■ WHAT THIS TASK INVOLVES ■
Exact reproduction required: the lines below from the line with "y, (z0 + z1)" to the line with "const pale = mat('pale", both ends included, and no others.

>>>

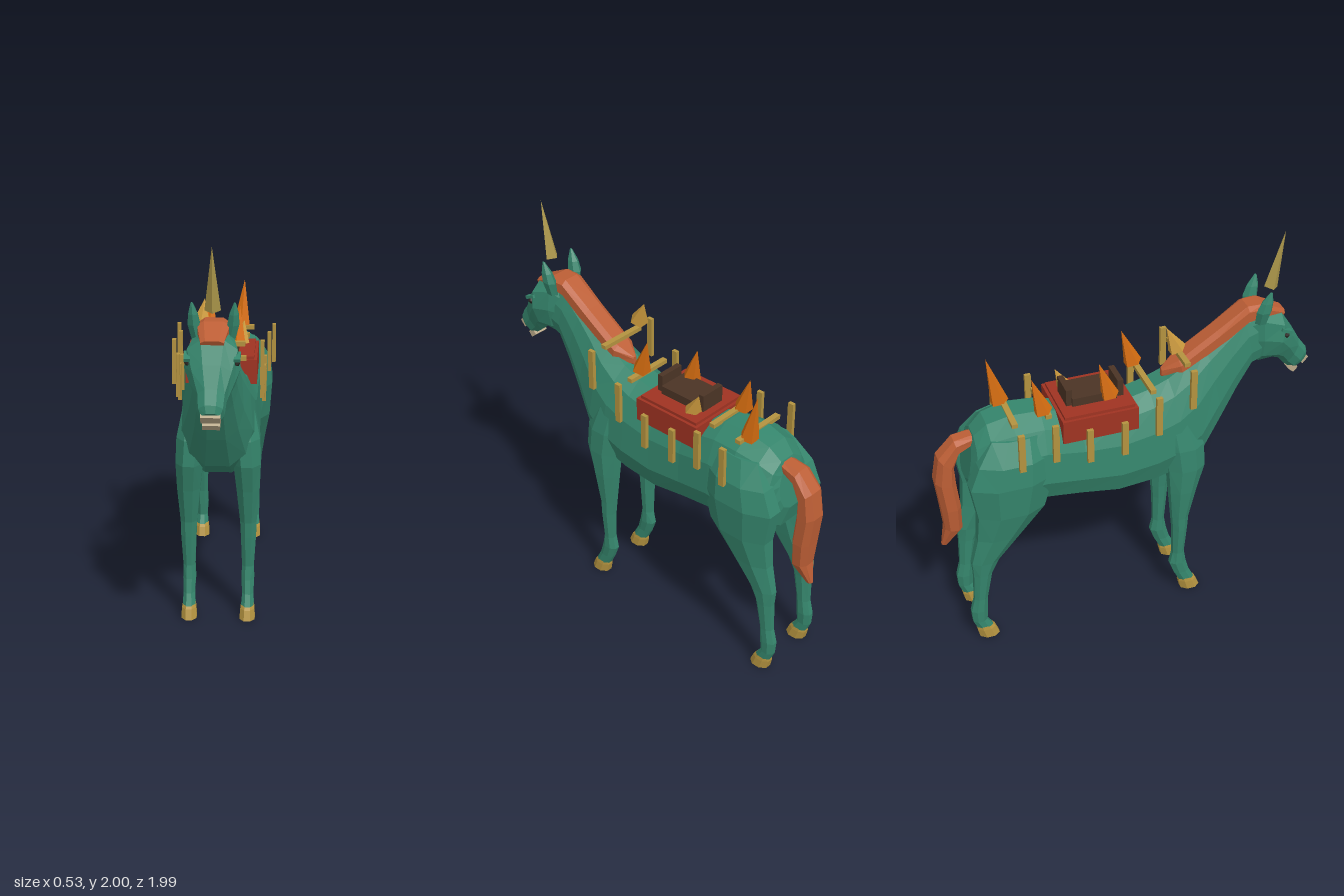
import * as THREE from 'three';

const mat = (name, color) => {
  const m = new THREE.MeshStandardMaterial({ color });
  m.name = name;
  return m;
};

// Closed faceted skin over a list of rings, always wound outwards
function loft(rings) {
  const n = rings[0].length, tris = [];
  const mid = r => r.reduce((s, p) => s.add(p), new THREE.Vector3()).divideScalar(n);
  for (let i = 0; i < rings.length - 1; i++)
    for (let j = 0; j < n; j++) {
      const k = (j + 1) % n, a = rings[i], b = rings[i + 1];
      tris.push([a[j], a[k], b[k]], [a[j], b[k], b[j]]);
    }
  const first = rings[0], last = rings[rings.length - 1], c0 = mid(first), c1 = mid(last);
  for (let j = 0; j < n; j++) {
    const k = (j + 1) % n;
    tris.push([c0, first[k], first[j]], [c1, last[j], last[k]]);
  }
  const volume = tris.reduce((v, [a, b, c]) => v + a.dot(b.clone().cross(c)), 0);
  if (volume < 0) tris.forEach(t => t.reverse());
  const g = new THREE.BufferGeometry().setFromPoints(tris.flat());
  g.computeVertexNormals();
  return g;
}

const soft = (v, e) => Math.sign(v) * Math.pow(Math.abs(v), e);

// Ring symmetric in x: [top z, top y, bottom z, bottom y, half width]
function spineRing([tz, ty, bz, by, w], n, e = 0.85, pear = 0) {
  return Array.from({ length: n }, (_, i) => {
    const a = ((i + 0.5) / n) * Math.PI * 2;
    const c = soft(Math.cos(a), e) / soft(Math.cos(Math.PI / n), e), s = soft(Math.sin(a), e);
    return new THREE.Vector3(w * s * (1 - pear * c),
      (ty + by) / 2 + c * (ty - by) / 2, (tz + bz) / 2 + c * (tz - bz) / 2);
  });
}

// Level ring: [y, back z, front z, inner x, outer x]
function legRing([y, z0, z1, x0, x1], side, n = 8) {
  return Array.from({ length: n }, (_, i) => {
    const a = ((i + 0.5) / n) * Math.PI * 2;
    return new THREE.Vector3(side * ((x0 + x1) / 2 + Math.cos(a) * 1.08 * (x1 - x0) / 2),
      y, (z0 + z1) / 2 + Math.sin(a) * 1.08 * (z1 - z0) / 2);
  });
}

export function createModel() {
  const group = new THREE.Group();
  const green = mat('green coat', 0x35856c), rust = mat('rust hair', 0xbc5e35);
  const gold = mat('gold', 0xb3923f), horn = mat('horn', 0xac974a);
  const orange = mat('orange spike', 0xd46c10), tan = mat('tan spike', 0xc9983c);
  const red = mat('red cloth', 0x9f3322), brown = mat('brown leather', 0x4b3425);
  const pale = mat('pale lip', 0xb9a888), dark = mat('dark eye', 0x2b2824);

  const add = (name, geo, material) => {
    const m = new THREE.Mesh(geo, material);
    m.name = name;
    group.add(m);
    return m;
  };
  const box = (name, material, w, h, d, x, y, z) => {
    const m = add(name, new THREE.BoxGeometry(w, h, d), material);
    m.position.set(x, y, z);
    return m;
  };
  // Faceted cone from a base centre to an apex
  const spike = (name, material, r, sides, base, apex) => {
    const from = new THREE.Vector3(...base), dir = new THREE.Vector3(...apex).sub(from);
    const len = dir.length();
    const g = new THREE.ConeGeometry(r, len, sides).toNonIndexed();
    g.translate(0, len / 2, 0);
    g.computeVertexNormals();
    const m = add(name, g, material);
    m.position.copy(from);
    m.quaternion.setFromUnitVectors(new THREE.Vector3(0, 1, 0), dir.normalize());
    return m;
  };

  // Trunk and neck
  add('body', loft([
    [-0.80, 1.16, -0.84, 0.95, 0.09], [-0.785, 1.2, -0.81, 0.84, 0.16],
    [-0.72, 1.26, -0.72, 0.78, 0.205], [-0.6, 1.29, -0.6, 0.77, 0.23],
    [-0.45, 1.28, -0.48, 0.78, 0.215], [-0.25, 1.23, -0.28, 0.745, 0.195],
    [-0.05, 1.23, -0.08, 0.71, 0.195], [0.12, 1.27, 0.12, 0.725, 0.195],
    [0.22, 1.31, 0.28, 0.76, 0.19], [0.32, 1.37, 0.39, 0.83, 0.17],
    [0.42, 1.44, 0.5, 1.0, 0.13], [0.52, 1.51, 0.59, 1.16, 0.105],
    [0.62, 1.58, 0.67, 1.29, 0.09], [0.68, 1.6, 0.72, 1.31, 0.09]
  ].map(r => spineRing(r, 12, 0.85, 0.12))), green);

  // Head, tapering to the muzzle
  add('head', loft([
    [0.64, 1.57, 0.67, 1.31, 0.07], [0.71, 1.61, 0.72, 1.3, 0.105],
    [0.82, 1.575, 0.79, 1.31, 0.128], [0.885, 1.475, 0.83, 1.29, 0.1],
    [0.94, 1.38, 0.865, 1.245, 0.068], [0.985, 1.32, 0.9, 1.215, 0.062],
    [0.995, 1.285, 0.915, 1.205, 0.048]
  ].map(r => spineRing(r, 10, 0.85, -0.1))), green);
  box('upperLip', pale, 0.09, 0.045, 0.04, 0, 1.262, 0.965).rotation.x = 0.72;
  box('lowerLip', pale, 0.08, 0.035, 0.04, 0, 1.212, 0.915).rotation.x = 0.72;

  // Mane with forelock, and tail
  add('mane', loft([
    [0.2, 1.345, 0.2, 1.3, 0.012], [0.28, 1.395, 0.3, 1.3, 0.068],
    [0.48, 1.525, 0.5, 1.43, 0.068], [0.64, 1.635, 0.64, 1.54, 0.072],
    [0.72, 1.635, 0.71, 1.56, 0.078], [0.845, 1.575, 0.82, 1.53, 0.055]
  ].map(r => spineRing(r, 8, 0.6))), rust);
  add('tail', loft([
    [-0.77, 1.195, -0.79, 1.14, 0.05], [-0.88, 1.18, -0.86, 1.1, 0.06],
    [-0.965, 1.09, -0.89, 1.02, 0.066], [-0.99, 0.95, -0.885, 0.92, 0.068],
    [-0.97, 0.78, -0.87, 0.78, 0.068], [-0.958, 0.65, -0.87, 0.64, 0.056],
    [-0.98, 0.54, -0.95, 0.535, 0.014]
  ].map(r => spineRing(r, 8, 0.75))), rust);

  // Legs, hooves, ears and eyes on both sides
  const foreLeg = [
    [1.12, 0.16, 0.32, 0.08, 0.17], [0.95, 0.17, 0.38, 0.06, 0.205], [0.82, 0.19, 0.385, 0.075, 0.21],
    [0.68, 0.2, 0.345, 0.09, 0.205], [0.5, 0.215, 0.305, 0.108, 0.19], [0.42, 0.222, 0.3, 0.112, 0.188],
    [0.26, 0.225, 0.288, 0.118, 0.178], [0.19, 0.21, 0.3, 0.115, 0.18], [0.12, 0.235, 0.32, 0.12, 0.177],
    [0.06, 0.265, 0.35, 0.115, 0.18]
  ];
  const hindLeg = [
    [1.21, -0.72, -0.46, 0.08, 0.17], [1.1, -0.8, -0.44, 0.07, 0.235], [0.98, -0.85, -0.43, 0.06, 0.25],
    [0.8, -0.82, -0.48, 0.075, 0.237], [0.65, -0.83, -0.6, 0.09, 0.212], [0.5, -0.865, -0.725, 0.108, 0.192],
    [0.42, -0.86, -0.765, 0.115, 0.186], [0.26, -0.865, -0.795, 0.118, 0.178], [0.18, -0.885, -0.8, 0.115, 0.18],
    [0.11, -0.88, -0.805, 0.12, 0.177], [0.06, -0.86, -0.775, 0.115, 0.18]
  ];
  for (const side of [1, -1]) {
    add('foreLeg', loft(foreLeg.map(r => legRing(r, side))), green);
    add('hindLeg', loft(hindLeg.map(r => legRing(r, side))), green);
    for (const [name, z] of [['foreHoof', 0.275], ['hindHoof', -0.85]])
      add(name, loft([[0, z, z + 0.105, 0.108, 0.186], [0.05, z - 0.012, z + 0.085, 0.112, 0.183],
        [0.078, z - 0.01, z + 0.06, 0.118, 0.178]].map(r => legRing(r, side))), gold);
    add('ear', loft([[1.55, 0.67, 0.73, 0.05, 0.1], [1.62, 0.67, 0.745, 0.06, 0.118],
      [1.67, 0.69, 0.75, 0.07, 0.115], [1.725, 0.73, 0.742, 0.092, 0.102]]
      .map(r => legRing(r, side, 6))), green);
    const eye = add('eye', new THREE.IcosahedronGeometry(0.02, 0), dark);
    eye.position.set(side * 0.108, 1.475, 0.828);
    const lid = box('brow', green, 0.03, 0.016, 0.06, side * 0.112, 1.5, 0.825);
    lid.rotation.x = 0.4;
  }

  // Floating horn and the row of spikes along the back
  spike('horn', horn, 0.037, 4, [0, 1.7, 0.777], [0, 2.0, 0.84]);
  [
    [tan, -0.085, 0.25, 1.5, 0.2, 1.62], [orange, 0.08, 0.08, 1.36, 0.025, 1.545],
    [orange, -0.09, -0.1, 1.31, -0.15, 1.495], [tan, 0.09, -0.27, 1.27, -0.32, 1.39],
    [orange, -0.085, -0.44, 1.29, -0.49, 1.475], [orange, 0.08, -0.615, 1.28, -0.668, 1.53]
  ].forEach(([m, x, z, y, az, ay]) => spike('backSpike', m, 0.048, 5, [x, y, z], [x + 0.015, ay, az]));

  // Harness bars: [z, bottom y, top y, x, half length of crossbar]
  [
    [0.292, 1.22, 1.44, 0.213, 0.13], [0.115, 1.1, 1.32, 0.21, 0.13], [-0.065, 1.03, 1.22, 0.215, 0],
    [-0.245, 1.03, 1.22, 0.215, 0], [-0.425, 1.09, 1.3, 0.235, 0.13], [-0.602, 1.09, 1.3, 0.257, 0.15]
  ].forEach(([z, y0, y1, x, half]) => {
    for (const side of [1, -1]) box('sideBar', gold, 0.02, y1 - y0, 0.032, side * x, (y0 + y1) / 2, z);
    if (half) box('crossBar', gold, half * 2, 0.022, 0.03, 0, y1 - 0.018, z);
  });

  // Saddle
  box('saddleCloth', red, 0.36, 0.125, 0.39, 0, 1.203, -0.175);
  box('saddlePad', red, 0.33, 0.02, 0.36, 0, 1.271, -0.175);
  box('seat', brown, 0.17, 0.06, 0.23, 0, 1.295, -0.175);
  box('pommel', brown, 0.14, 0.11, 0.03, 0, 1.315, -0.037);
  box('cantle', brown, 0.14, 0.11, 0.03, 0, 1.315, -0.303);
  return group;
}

<<<
>>>

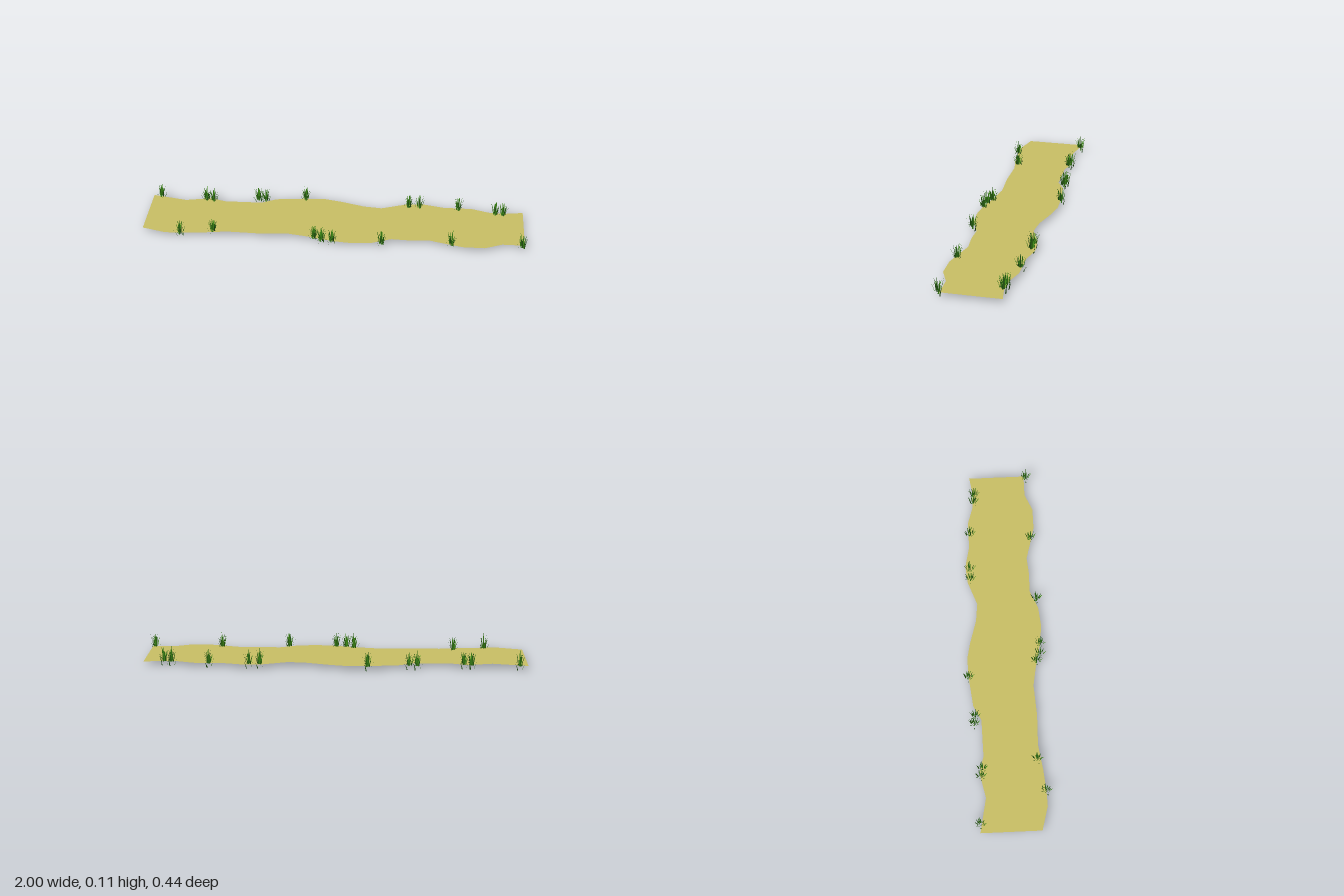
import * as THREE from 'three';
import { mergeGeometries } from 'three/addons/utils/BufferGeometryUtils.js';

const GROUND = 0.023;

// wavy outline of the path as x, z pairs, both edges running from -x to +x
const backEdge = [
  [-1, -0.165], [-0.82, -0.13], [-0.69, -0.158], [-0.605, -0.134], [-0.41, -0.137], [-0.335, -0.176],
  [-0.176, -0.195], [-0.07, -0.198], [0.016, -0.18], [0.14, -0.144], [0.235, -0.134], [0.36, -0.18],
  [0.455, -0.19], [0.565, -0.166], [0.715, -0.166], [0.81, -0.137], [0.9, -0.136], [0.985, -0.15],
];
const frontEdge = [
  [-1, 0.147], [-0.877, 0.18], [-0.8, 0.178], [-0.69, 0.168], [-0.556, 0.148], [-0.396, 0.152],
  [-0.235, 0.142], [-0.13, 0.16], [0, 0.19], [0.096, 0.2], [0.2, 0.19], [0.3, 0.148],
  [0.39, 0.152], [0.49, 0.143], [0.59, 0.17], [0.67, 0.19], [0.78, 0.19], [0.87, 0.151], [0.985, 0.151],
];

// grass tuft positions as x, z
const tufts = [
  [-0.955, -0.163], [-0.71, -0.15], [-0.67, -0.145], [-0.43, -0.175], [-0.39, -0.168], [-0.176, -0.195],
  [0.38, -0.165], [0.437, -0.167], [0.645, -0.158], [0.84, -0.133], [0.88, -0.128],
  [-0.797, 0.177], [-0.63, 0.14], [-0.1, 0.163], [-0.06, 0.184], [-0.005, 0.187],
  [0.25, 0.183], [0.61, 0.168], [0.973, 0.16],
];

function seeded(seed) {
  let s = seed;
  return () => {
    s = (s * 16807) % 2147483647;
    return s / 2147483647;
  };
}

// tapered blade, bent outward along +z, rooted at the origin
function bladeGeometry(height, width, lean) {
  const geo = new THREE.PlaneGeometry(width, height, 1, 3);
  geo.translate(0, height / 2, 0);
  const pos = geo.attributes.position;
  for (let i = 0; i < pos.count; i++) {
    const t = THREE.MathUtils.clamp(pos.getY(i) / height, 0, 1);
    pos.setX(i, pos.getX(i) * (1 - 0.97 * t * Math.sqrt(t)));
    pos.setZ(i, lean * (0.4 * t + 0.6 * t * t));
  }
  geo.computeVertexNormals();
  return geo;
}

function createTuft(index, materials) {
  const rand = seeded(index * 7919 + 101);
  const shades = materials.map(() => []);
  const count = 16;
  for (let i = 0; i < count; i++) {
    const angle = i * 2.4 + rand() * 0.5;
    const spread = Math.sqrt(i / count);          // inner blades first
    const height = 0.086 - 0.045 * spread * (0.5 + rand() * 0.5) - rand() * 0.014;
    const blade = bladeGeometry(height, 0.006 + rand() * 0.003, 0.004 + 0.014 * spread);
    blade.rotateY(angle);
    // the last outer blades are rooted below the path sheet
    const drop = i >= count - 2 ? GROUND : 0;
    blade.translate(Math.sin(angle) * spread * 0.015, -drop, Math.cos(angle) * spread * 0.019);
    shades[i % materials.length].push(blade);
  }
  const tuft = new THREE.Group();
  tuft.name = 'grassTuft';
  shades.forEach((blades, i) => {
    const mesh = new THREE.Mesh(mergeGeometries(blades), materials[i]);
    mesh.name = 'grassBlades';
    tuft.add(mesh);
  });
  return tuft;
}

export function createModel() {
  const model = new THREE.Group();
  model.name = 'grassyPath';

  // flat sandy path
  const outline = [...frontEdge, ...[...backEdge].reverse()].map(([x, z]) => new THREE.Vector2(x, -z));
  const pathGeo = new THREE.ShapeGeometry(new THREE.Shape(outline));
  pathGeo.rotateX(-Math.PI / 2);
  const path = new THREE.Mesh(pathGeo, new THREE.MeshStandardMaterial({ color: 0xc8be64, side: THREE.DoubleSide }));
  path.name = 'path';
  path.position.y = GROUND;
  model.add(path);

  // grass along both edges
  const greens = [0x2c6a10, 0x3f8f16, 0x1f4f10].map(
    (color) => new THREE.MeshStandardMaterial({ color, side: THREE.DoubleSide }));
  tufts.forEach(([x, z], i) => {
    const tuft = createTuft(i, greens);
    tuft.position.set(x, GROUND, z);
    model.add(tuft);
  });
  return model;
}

<<<

■ RESPONSE TO THE EXERCISE ■
      y, (z0 + z1) / 2 + Math.sin(a) * 1.08 * (z1 - z0) / 2);
  });
}

export function createModel() {
  const group = new THREE.Group();
  const green = mat('green coat', 0x35856c), rust = mat('rust hair', 0xbc5e35);
  const gold = mat('gold', 0xb3923f), horn = mat('horn', 0xac974a);
  const orange = mat('orange spike', 0xd46c10), tan = mat('tan spike', 0xc9983c);
  const red = mat('red cloth', 0x9f3322), brown = mat('brown leather', 0x4b3425);
  const pale = mat('pale lip', 0xb9a888), dark = mat('dark eye', 0x2b2824);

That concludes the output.